Gheit has called on “international parties to provide aid to the Egyptian economy, which has been severely affected by the political crisis that has shaken the country,” his ministry said in a statement.
The worker protests that had gripped the country abated on Tuesday as it observed a religious holiday, but they threatened to flare again as Egyptians used their newly-won freedom to press for higher wages and better conditions.
The strikes have prompted the stock exchange to once again postpone reopening until next week, further clouding the economic outlook after the uprising dealt a major blow to tourism and other vital industries.

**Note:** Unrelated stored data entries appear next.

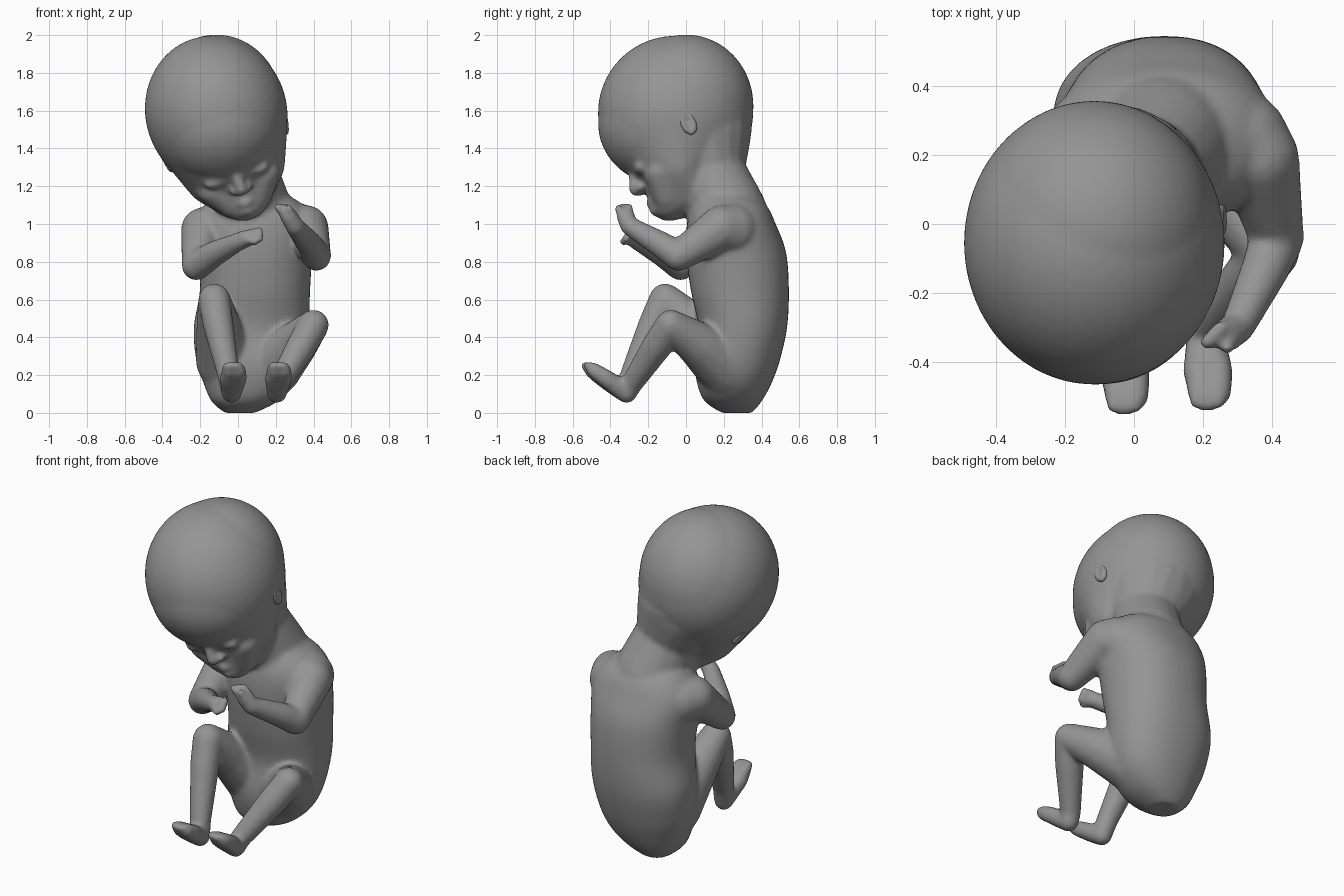
import bpy, bmesh
from math import radians, cos, sin, pi, copysign
from mathutils import Matrix, Vector

I = Matrix.Identity(4)


def ball(bm, c, r, frame=I, seg=32):
    """Ellipsoid at c with radii r, placed in a local frame."""
    m = frame @ Matrix.Translation(c) @ Matrix.Diagonal((*r, 1))
    bmesh.ops.create_uvsphere(bm, u_segments=seg, v_segments=seg // 2, radius=1, matrix=m)


def hull(bm, balls, frame=I, seg=20):
    """Tight skin around a few ellipsoids (centre, radii)."""
    tmp = bmesh.new()
    for c, r in balls:
        ball(tmp, c, r, frame, seg)
    res = bmesh.ops.convex_hull(tmp, input=tmp.verts)
    junk = {g for g in res["geom_interior"] + res["geom_unused"]
            if isinstance(g, bmesh.types.BMVert)}
    bmesh.ops.delete(tmp, geom=list(junk), context='VERTS')
    me = bpy.data.meshes.new("tmp")
    tmp.to_mesh(me)
    tmp.free()
    bm.from_mesh(me)
    bpy.data.meshes.remove(me)


def limb(bm, pts, frame=I):
    """Chain of tapered capsules through (x, y, z, radius) points."""
    for a, b in zip(pts, pts[1:]):
        hull(bm, [(a[:3], (a[3],) * 3), (b[:3], (b[3],) * 3)], frame)


def loft(bm, rings, n=40, power=0.9, steps=6):
    """Smoothly interpolated stack of rounded rings (x, y, z, rx, ry), capped."""
    p = [Vector(r) for r in [rings[0]] + rings + [rings[-1]]]
    fine = []
    for a, b, c, d in zip(p, p[1:], p[2:], p[3:]):
        for t in (k / steps for k in range(steps)):
            fine.append(0.5 * (2 * b + (c - a) * t + (2 * a - 5 * b + 4 * c - d) * t ** 2
                               + (3 * b - a - 3 * c + d) * t ** 3))
    fine.append(p[-1])
    loops = []
    for x, y, z, rx, ry in fine:
        loop = []
        for i in range(n):
            c, s = cos(2 * pi * i / n), sin(2 * pi * i / n)
            loop.append(bm.verts.new((x + rx * copysign(abs(c) ** power, c),
                                      y + ry * copysign(abs(s) ** power, s), z)))
        loops.append(loop)
    for a, b in zip(loops, loops[1:]):
        for i in range(n):
            j = (i + 1) % n
            bm.faces.new((a[i], a[j], b[j], b[i]))
    bm.faces.new(loops[0][::-1])
    bm.faces.new(loops[-1])


skin = bpy.data.materials.new("dark_grey")
skin.diffuse_color = (0.3, 0.3, 0.3, 1)


def finish(bm, name, voxel, smooth):
    """Fuse the pieces into one soft skin."""
    bmesh.ops.recalc_face_normals(bm, faces=bm.faces)
    me = bpy.data.meshes.new(name)
    bm.to_mesh(me)
    bm.free()
    me.materials.append(skin)
    ob = bpy.data.objects.new(name, me)
    bpy.context.collection.objects.link(ob)
    rm = ob.modifiers.new("fuse", 'REMESH')
    rm.mode = 'VOXEL'
    rm.voxel_size = voxel
    rm.use_smooth_shade = True
    sm = ob.modifiers.new("soften", 'SMOOTH')
    sm.factor = 0.5
    sm.iterations = smooth


body = bmesh.new()

# Head: skull, forehead and jaw, tipped sideways and bowed forward
H = (Matrix.Translation((-0.115, -0.055, 1.59))
     @ Matrix.Rotation(radians(-18), 4, 'Y') @ Matrix.Rotation(radians(25), 4, 'X'))
skull = ((0, 0, 0), (0.375, 0.412, 0.41))
jaw = ((0, -0.12, -0.28), (0.275, 0.205, 0.22))
hull(body, [skull, jaw], H, 48)
hull(body, [jaw, ((0, -0.24, -0.445), (0.12, 0.1, 0.09)),
            ((0, -0.1, -0.42), (0.19, 0.15, 0.14))], H, 32)
ball(body, (-0.115, 0.0, 1.625), (0.35, 0.358, 0.378), seg=48)
ball(body, (-0.1, -0.1, 1.53), (0.34, 0.366, 0.33), seg=48)
# Nose
limb(body, [(0, -0.345, -0.21, 0.025), (0, -0.375, -0.3, 0.034)], H)
for s in (-1, 1):
    ball(body, (s * 0.035, -0.352, -0.31), (0.027, 0.03, 0.024), H)  # nostril
    hull(body, [((s * 0.13, -0.23, -0.31), (0.1, 0.09, 0.08)),
                ((s * 0.07, -0.235, -0.42), (0.08, 0.09, 0.08))], H)  # cheek
    ball(body, (s * 0.12, -0.315, -0.24), (0.06, 0.035, 0.03), H)    # closed eyelid
    for z in (-0.4, -0.45):                                          # lips
        limb(body, [(0, -0.335, z, 0.026), (s * 0.06, -0.305, z, 0.018)], H)

# Neck running into the upper back
limb(body, [(-0.07, 0.06, 1.5, 0.29), (0.02, 0.12, 1.28, 0.19), (0.08, 0.22, 1.06, 0.21)])

# Torso: curled back, round belly
loft(body, [(0.01, 0.27, 0.0, 0.08, 0.08), (0.035, 0.25, 0.06, 0.175, 0.15),
            (0.06, 0.255, 0.15, 0.24, 0.195), (0.065, 0.27, 0.27, 0.285, 0.225),
            (0.07, 0.3, 0.45, 0.305, 0.235), (0.09, 0.285, 0.65, 0.292, 0.26),
            (0.09, 0.265, 0.85, 0.305, 0.265), (0.09, 0.24, 1.0, 0.32, 0.235),
            (0.085, 0.23, 1.1, 0.26, 0.195), (0.06, 0.2, 1.18, 0.16, 0.13)])

# Arms: shoulder, elbow, wrist, palm
limb(body, [(0.15, 0.22, 1.05, 0.13), (0.31, 0.245, 0.97, 0.14), (0.36, 0.19, 0.98, 0.12),
            (0.415, -0.04, 0.83, 0.079), (0.38, -0.13, 0.89, 0.07), (0.3, -0.3, 0.99, 0.05),
            (0.27, -0.32, 1.04, 0.048)])
limb(body, [(0.02, 0.22, 1.04, 0.13), (-0.13, 0.245, 0.96, 0.14), (-0.185, 0.19, 0.97, 0.118),
            (-0.22, -0.03, 0.78, 0.079), (-0.13, -0.12, 0.84, 0.069), (0.0, -0.25, 0.905, 0.049),
            (0.05, -0.28, 0.925, 0.047)])
# Fingers and thumbs
for k in range(3):
    limb(body, [(0.285 - 0.02 * k, -0.3 - 0.016 * k, 1.05, 0.026),
                (0.25 - 0.02 * k, -0.3 - 0.022 * k, 1.09, 0.022)])
    limb(body, [(0.05, -0.27 - 0.016 * k, 0.945 - 0.017 * k, 0.026),
                (0.115, -0.29 - 0.014 * k, 0.965 - 0.022 * k, 0.022)])
limb(body, [(0.29, -0.34, 1.03, 0.024), (0.27, -0.36, 1.085, 0.02)])
limb(body, [(0.04, -0.3, 0.92, 0.024), (0.09, -0.335, 0.905, 0.02)])

# Legs: hip, thigh, knee, calf, ankle
limb(body, [(0.17, 0.22, 0.25, 0.17), (0.3, 0.07, 0.36, 0.12), (0.4, -0.08, 0.465, 0.082),
            (0.34, -0.15, 0.36, 0.081), (0.215, -0.29, 0.15, 0.058), (0.205, -0.315, 0.105, 0.055)])
limb(body, [(-0.06, 0.22, 0.28, 0.165), (-0.1, 0.06, 0.44, 0.122), (-0.125, -0.11, 0.6, 0.086),
            (-0.105, -0.17, 0.47, 0.082), (-0.05, -0.29, 0.2, 0.06), (-0.035, -0.315, 0.115, 0.056)])
# Feet with toes
for x, y in ((0.205, 0.012), (-0.035, 0.0)):
    for k in (-1, 1):
        limb(body, [(x, -0.315, 0.105, 0.054), (x + 0.01 + 0.026 * k, -0.44 + y, 0.185, 0.048),
                    (x + 0.015 + 0.024 * k, -0.5 + y, 0.225, 0.04)])
    for k in range(4):
        t = x - 0.025 + 0.022 * k
        limb(body, [(t, -0.49 + y, 0.235, 0.026), (t, -0.528 + y - 0.006 * (k % 3 > 0), 0.25, 0.022)])
finish(body, "infant_body", 0.012, 12)

# Ears
for s, side in ((-1, "right"), (1, "left")):
    ear = bmesh.new()
    rim = [(s * (0.328 + 0.01 * sin(a)), -0.01 + 0.026 * cos(a), -0.175 + 0.052 * sin(a), 0.018)
           for a in [radians(d) for d in range(-100, 221, 40)]]
    limb(ear, rim, H)
    ball(ear, (s * 0.32, -0.01, -0.175), (0.02, 0.03, 0.05), H)
    finish(ear, side + "_ear", 0.007, 5)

At the height of the revolt Egypt was haemorrhaging more than $300 million a day, according to a report earlier this month from Credit Agricole, which lowered a growth forecast for 2011 from 5.3% to 3.7%.
Gheit’s remarks came as EU finance ministers were to meet to discuss requests from Cairo to freeze the assets of members of Mubarak’s toppled regime following allegations of corruption during his 30-year reign.
The military council has set a six-month timetable for democratic elections and vowed to hand power over to a civilian government in line with the demands of the protesters who drove Mubarak from power.